• Aim of the task: Starting at the line that contains "return geometry;" and ending at the line that contains "shape.closePath();", the lines below are to be given again exactly, with nothing added.
----- Data for analysis
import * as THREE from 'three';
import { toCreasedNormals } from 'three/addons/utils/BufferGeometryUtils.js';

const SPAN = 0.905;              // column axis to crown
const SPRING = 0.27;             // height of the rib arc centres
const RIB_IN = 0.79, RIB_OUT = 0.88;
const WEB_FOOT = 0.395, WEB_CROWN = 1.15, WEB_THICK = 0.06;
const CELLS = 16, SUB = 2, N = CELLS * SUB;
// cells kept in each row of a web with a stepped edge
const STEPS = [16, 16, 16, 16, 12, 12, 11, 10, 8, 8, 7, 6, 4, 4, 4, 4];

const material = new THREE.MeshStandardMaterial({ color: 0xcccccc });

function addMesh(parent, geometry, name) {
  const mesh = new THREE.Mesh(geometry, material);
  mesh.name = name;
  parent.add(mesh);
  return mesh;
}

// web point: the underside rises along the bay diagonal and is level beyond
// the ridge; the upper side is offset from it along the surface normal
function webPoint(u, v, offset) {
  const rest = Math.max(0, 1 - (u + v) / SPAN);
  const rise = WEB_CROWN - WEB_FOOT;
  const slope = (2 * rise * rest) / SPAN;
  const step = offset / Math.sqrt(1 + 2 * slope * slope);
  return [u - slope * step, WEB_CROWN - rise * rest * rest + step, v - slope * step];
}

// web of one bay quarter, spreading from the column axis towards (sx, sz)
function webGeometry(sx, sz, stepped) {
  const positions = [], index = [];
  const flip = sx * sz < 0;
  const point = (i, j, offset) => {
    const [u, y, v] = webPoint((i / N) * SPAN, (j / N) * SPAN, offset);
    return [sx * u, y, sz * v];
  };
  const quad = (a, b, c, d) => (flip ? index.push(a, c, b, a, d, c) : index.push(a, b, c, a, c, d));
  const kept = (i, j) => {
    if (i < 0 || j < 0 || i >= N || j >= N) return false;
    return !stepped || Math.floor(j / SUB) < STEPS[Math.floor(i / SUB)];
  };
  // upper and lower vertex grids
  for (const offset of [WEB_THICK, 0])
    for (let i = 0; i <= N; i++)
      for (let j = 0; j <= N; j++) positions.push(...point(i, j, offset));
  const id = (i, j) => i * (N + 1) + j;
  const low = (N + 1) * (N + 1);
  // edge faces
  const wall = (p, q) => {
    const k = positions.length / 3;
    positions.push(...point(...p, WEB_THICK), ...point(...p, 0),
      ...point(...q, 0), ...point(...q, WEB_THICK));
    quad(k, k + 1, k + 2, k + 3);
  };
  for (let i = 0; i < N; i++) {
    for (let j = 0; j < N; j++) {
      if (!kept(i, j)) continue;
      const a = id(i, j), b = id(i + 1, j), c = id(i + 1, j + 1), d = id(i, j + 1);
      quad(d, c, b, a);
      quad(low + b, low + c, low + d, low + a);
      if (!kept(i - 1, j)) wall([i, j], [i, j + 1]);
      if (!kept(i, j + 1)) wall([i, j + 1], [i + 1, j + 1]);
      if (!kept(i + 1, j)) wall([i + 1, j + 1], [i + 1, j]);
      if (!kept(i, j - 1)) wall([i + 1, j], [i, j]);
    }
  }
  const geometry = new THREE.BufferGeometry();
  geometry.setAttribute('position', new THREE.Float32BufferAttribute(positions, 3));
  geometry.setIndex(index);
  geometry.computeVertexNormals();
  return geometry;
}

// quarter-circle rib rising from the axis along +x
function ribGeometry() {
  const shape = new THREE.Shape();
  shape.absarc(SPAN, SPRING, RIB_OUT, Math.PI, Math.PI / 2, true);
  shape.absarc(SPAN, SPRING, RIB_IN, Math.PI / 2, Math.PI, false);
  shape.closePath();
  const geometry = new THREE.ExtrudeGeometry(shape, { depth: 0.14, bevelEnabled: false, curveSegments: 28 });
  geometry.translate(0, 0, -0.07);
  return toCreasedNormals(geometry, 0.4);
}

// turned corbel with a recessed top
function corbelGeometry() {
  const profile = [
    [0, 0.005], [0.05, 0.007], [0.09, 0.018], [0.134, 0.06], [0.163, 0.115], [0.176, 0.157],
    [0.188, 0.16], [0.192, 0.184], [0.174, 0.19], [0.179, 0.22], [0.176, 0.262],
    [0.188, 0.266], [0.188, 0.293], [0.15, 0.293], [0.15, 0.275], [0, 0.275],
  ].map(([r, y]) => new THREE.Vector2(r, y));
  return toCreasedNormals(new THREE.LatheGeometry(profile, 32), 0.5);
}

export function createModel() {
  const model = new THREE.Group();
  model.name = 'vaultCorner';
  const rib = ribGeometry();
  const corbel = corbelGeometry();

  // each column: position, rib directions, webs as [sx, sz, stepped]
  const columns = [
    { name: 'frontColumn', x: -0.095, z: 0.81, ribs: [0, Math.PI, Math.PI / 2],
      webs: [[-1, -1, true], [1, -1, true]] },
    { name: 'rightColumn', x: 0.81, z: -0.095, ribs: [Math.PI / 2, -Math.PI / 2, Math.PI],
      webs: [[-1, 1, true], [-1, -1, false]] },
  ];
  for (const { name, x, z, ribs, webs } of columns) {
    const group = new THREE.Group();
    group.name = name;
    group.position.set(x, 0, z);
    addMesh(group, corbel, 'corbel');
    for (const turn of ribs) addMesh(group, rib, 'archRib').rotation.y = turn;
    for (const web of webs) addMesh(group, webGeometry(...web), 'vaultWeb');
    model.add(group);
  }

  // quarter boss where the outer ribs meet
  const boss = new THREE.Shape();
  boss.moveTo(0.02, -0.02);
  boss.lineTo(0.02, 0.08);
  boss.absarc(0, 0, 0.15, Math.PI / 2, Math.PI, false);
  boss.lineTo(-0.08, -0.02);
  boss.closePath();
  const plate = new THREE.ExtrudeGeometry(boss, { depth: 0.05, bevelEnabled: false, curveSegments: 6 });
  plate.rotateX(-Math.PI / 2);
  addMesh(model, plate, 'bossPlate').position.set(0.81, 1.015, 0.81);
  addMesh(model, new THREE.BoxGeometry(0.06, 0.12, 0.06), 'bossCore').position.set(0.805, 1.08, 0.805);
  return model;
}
----------
----- Data for analysis
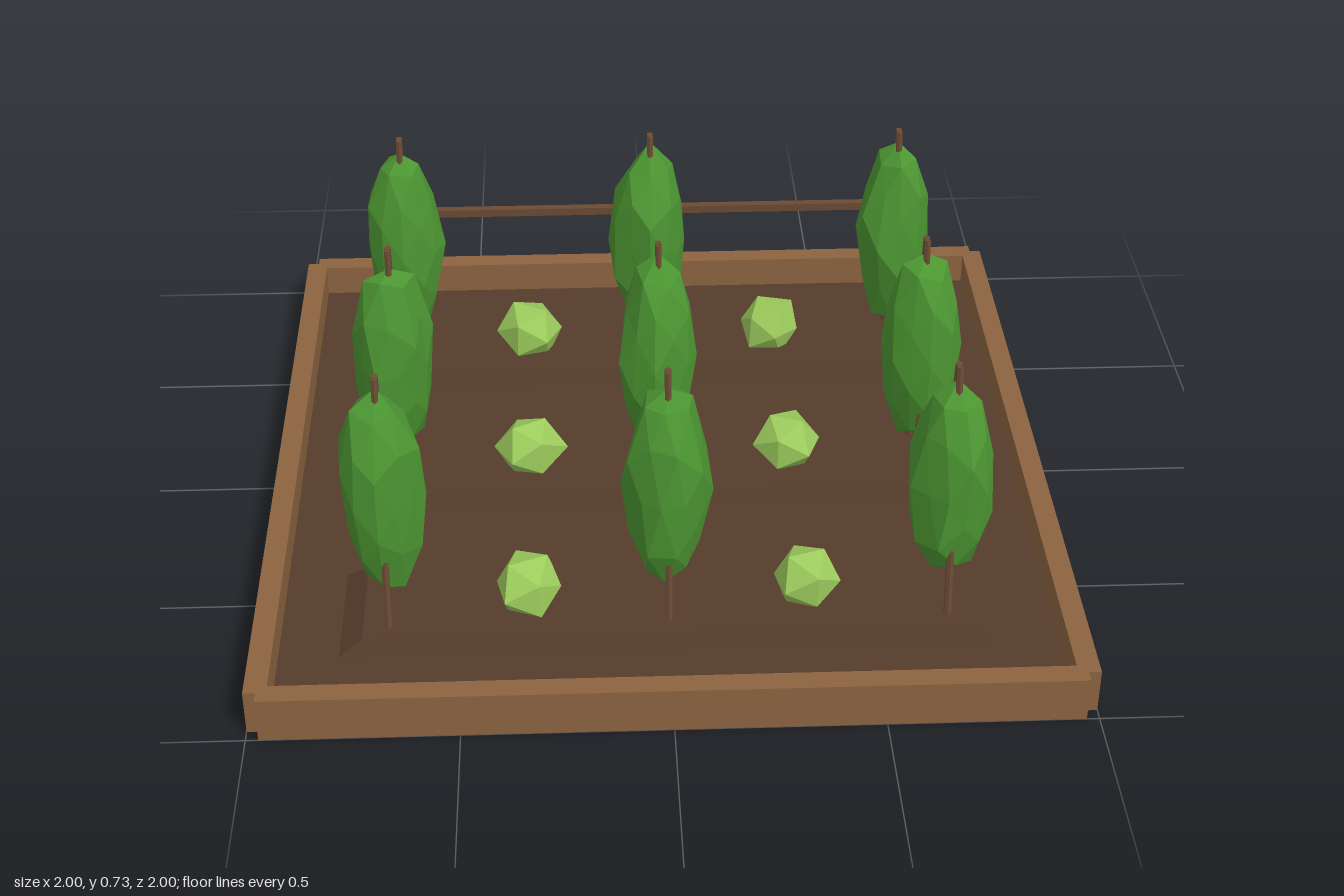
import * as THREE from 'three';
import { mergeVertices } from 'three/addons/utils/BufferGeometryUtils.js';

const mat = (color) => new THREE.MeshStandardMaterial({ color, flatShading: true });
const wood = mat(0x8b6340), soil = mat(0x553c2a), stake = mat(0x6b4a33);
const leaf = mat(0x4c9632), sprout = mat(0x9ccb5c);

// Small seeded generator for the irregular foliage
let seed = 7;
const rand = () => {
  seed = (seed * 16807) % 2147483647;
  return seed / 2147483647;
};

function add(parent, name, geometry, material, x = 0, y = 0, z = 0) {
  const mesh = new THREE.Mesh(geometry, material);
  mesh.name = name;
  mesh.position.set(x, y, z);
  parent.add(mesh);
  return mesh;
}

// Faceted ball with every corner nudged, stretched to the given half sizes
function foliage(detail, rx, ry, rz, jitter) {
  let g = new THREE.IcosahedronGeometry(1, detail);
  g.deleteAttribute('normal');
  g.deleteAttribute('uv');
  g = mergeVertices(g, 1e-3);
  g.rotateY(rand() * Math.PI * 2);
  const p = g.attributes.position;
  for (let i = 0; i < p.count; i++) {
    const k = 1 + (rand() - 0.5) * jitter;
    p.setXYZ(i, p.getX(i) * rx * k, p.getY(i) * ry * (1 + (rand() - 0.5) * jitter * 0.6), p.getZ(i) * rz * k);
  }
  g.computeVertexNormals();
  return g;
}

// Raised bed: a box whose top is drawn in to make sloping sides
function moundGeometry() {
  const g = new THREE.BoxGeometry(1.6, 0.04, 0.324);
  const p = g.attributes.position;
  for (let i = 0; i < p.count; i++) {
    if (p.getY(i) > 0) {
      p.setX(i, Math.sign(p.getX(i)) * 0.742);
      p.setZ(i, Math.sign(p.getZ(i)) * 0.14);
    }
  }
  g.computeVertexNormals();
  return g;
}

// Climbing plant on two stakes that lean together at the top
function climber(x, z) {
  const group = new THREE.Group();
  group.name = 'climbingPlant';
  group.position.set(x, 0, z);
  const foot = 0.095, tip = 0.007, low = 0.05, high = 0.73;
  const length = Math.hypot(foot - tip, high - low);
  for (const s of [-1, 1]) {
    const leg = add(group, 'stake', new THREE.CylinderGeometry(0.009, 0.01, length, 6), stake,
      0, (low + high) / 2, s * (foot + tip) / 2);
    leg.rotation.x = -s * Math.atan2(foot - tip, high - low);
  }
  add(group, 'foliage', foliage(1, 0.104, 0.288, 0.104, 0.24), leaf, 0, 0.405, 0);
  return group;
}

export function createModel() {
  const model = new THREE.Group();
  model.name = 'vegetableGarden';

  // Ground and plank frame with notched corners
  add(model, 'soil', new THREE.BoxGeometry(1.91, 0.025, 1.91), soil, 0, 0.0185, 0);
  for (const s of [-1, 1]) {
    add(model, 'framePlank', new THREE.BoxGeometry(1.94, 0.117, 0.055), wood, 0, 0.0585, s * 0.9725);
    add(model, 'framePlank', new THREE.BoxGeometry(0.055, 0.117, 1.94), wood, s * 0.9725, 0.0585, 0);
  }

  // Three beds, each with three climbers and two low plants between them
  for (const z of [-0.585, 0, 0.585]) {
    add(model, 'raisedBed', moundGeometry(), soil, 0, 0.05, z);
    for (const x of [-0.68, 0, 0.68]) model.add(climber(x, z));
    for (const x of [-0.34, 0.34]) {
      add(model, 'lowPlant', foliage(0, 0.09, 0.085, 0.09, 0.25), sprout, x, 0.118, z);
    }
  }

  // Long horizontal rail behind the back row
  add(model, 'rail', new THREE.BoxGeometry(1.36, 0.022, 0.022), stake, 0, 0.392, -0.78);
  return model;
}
----------
• Answer for the task:
  return geometry;
}

// quarter-circle rib rising from the axis along +x
function ribGeometry() {
  const shape = new THREE.Shape();
  shape.absarc(SPAN, SPRING, RIB_OUT, Math.PI, Math.PI / 2, true);
  shape.absarc(SPAN, SPRING, RIB_IN, Math.PI / 2, Math.PI, false);
  shape.closePath();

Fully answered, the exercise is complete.